Records for this task:
——————————

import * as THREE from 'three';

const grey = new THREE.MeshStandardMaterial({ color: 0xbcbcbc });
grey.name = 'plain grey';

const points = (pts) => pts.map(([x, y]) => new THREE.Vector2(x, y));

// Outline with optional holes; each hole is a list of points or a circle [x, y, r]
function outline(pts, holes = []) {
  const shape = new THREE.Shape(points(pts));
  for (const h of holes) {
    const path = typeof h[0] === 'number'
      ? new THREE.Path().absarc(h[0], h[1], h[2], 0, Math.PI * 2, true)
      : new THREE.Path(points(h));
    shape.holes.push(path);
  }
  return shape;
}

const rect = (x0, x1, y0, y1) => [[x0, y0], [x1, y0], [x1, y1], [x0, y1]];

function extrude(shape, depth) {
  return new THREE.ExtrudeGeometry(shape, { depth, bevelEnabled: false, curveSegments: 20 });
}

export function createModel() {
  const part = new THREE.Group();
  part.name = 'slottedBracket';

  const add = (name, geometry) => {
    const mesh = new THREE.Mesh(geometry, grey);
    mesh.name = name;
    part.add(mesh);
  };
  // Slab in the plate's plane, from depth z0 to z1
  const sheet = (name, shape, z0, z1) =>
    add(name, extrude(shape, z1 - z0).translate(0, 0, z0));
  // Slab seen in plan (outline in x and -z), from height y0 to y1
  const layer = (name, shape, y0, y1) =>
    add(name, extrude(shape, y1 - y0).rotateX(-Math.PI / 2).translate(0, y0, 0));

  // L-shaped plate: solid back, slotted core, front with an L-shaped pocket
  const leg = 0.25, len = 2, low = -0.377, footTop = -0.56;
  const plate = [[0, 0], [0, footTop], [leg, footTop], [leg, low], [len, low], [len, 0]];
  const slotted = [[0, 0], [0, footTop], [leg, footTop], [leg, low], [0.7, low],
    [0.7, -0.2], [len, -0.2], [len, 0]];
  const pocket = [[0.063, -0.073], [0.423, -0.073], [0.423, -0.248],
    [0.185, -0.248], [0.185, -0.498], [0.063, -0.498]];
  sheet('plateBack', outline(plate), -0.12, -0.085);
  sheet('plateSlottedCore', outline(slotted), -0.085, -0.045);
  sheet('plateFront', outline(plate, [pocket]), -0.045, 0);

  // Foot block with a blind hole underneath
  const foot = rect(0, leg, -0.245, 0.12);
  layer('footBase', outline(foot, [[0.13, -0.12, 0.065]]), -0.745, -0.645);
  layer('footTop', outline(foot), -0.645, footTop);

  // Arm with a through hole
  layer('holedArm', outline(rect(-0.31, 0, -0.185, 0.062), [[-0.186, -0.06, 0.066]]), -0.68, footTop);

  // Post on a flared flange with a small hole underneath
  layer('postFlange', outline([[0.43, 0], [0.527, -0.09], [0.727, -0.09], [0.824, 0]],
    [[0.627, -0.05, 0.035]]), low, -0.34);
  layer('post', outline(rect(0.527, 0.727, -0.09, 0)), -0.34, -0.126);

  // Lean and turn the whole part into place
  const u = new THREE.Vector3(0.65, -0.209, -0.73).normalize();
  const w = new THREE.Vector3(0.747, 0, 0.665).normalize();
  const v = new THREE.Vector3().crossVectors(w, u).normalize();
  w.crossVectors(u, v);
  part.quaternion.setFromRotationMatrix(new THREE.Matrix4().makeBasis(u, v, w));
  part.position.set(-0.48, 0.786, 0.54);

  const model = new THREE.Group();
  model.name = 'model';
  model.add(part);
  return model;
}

——————————

Work order: Output the listing verbatim through the "const points = (pts)" line.

Exercise answer:
import * as THREE from 'three';

const grey = new THREE.MeshStandardMaterial({ color: 0xbcbcbc });
grey.name = 'plain grey';

const points = (pts) => pts.map(([x, y]) => new THREE.Vector2(x, y));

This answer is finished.